START INPUT FOR THIS TASK

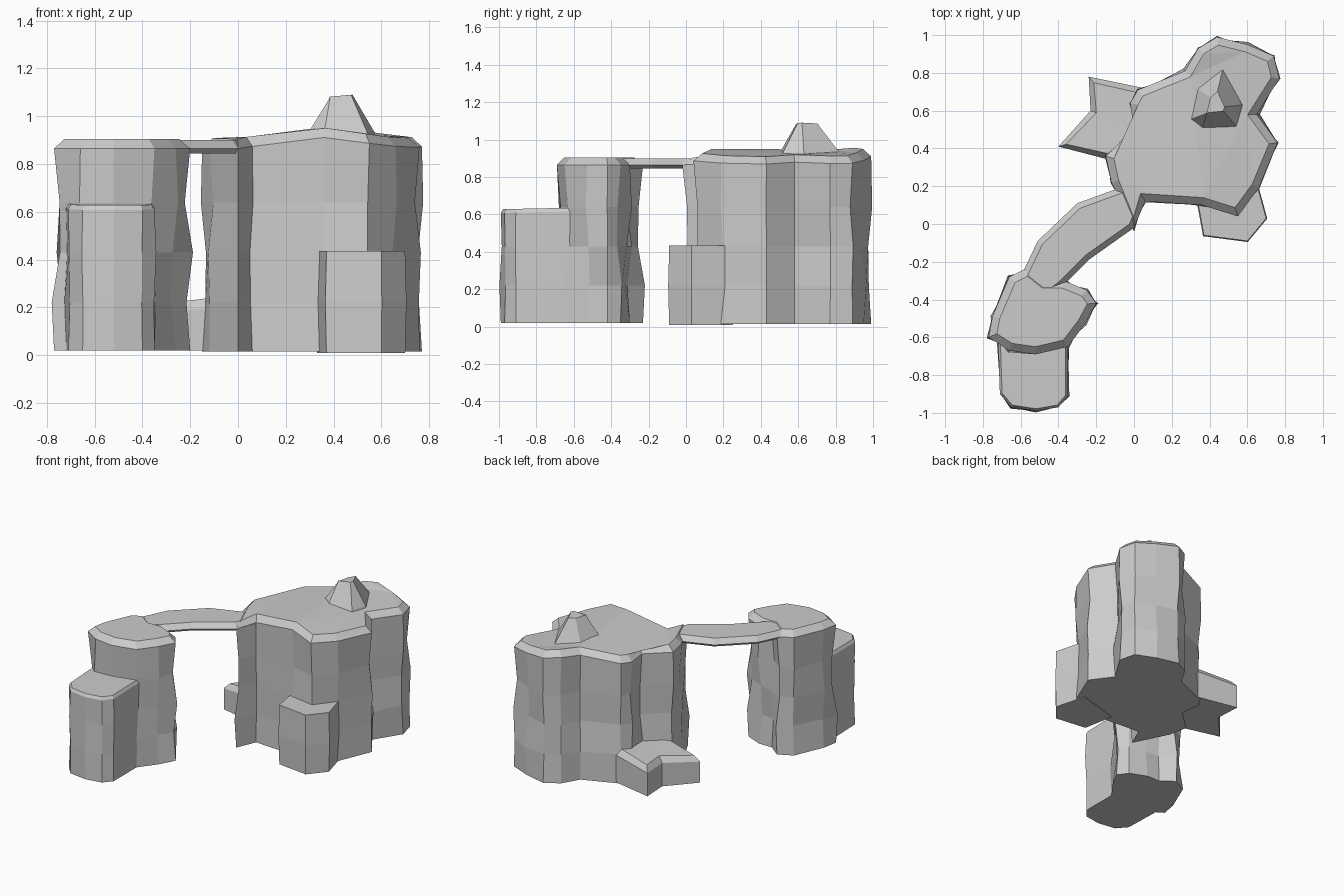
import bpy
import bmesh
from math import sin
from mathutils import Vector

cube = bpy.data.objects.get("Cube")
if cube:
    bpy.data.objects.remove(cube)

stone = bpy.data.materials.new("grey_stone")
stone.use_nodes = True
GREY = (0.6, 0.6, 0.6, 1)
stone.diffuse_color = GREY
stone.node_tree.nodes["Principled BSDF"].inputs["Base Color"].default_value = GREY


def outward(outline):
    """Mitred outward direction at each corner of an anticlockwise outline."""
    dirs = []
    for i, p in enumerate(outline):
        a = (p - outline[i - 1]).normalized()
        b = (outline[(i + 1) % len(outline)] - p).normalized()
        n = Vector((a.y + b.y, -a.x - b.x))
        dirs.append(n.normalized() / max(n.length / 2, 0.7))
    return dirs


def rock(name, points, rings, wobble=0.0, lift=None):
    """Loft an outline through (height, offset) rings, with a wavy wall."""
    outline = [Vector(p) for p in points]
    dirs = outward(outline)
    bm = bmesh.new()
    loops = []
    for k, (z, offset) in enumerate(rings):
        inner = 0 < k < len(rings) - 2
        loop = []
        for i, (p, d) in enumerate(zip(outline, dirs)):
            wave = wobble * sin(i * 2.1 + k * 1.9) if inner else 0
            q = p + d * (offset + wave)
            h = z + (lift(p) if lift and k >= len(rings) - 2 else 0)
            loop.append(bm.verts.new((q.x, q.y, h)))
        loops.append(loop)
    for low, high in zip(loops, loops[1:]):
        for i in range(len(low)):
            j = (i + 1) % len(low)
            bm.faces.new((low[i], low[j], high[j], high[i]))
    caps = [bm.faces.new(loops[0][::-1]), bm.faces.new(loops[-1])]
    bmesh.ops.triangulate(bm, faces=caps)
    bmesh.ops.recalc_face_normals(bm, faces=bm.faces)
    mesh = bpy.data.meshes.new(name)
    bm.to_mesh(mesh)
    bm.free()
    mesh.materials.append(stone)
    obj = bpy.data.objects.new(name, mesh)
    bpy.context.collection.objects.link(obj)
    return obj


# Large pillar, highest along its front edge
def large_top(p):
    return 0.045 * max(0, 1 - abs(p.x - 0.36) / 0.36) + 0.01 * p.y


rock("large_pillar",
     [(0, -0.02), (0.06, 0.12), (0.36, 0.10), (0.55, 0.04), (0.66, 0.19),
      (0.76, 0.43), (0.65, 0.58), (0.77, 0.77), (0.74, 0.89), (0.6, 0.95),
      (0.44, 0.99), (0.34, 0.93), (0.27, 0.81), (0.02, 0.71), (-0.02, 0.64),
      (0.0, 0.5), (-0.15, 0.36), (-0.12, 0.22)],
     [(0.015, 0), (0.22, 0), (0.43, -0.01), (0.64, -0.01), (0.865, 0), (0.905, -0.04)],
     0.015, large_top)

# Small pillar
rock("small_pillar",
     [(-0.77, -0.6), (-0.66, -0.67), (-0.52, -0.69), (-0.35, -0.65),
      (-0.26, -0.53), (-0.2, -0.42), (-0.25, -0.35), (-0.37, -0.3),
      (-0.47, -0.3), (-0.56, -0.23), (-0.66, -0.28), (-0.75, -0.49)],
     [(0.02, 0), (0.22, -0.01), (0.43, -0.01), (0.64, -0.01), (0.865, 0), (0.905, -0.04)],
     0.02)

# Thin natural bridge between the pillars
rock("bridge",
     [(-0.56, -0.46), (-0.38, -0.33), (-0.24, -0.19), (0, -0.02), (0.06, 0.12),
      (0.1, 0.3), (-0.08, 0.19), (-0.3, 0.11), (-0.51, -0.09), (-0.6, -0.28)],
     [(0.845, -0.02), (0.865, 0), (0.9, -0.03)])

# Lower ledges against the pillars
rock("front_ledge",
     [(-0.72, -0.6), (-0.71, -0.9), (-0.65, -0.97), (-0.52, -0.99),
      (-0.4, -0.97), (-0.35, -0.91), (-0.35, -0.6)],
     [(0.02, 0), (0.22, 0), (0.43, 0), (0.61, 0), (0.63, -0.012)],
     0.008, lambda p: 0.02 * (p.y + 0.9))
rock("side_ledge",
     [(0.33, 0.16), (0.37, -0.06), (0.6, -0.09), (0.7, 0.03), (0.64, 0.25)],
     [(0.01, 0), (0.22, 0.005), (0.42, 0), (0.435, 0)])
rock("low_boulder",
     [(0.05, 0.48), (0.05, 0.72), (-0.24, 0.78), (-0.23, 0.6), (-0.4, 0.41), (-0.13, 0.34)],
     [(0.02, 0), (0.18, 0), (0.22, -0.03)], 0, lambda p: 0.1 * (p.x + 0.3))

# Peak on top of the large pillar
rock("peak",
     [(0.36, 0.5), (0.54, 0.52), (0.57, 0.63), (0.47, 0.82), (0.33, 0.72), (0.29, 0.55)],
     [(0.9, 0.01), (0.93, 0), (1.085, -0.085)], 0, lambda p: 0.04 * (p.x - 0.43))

END INPUT FOR THIS TASK
START INPUT FOR THIS TASK

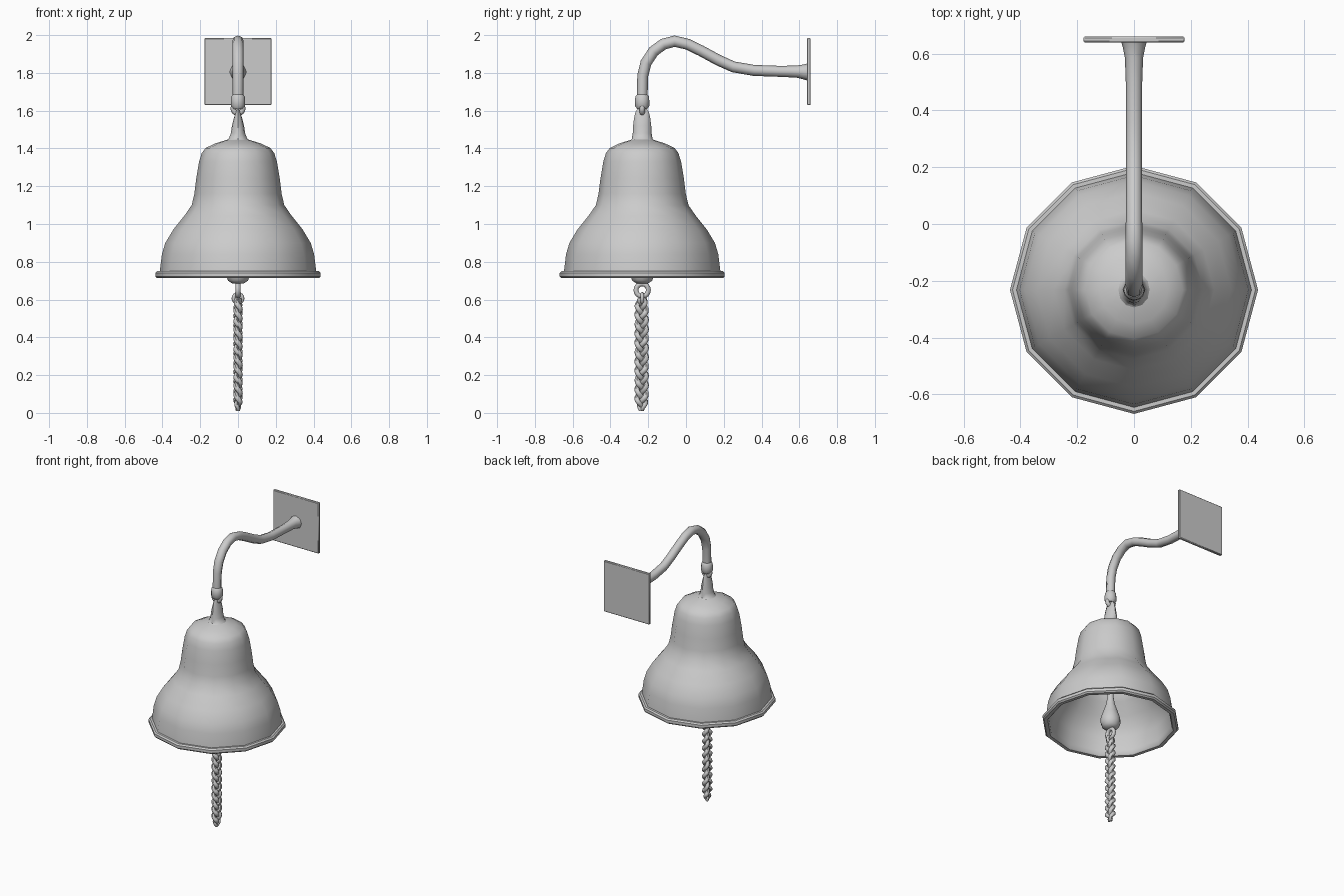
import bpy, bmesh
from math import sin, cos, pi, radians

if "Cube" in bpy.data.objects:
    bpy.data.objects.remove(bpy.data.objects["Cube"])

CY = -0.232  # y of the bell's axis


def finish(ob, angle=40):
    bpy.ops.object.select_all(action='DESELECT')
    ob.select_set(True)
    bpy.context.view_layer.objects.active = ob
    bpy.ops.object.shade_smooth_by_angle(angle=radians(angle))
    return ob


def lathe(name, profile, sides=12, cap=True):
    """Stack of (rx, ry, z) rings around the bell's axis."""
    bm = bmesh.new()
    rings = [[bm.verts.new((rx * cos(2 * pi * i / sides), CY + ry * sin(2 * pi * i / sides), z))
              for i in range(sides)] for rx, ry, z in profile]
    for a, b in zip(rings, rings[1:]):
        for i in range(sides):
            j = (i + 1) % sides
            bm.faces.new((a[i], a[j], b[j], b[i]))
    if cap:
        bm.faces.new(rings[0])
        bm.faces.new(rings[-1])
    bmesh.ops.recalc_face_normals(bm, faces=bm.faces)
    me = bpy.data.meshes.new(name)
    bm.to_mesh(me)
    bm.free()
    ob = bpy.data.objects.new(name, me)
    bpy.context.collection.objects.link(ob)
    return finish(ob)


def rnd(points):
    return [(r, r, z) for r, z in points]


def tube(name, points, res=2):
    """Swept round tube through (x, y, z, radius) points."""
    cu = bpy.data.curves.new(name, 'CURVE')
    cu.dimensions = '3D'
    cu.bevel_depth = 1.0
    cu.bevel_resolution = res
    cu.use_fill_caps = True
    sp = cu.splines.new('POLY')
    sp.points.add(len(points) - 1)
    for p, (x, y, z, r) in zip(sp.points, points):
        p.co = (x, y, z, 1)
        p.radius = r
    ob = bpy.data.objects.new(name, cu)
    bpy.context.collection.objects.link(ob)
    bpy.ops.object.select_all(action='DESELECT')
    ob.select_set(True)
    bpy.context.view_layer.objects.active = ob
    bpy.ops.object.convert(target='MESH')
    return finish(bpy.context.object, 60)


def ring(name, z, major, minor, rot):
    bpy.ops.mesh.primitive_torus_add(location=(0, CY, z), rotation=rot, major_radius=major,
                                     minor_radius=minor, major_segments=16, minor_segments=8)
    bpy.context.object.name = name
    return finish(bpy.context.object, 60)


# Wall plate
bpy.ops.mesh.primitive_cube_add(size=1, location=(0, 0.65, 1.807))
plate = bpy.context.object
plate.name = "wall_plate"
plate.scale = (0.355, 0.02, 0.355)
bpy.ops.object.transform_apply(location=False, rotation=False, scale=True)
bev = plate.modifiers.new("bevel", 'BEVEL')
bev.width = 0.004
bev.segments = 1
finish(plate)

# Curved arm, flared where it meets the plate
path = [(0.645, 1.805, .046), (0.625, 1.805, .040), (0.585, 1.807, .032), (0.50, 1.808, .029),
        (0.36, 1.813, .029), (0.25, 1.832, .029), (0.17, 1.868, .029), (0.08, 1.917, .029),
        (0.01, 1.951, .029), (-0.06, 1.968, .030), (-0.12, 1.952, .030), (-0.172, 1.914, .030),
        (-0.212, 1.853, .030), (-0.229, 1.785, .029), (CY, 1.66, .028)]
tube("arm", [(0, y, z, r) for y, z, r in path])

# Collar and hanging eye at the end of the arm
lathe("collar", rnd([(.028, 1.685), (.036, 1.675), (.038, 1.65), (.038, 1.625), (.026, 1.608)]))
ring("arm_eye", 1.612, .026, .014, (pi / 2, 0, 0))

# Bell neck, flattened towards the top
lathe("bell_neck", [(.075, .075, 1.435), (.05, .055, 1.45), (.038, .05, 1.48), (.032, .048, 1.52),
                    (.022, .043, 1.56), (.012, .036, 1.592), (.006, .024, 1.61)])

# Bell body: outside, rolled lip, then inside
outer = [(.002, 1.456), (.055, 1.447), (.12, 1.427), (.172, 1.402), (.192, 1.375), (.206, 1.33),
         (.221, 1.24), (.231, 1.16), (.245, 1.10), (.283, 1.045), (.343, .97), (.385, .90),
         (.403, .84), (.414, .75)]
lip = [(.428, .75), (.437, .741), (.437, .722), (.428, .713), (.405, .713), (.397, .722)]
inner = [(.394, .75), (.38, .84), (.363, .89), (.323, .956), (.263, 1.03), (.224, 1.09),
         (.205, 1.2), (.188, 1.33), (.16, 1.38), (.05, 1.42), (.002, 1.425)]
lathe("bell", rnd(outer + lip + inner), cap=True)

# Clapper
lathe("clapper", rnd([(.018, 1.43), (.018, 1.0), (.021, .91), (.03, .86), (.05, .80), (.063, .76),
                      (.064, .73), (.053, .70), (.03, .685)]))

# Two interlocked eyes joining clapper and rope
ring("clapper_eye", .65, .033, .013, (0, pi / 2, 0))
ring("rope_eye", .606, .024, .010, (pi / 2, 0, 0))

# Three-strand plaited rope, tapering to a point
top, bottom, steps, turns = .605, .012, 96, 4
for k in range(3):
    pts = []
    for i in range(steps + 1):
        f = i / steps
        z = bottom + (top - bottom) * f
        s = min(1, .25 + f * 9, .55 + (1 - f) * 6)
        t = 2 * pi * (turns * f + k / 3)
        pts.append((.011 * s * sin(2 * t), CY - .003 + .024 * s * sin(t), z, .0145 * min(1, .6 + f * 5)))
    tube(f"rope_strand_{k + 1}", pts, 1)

END INPUT FOR THIS TASK

EXERCISE AIM:
Filter the entries above down to the lines containing the word "rings".

EXPECTED OUTPUT:
def rock(name, points, rings, wobble=0.0, lift=None):
    """Loft an outline through (height, offset) rings, with a wavy wall."""
    for k, (z, offset) in enumerate(rings):
        inner = 0 < k < len(rings) - 2
            h = z + (lift(p) if lift and k >= len(rings) - 2 else 0)
    """Stack of (rx, ry, z) rings around the bell's axis."""
    rings = [[bm.verts.new((rx * cos(2 * pi * i / sides), CY + ry * sin(2 * pi * i / sides), z))
    for a, b in zip(rings, rings[1:]):
        bm.faces.new(rings[0])
        bm.faces.new(rings[-1])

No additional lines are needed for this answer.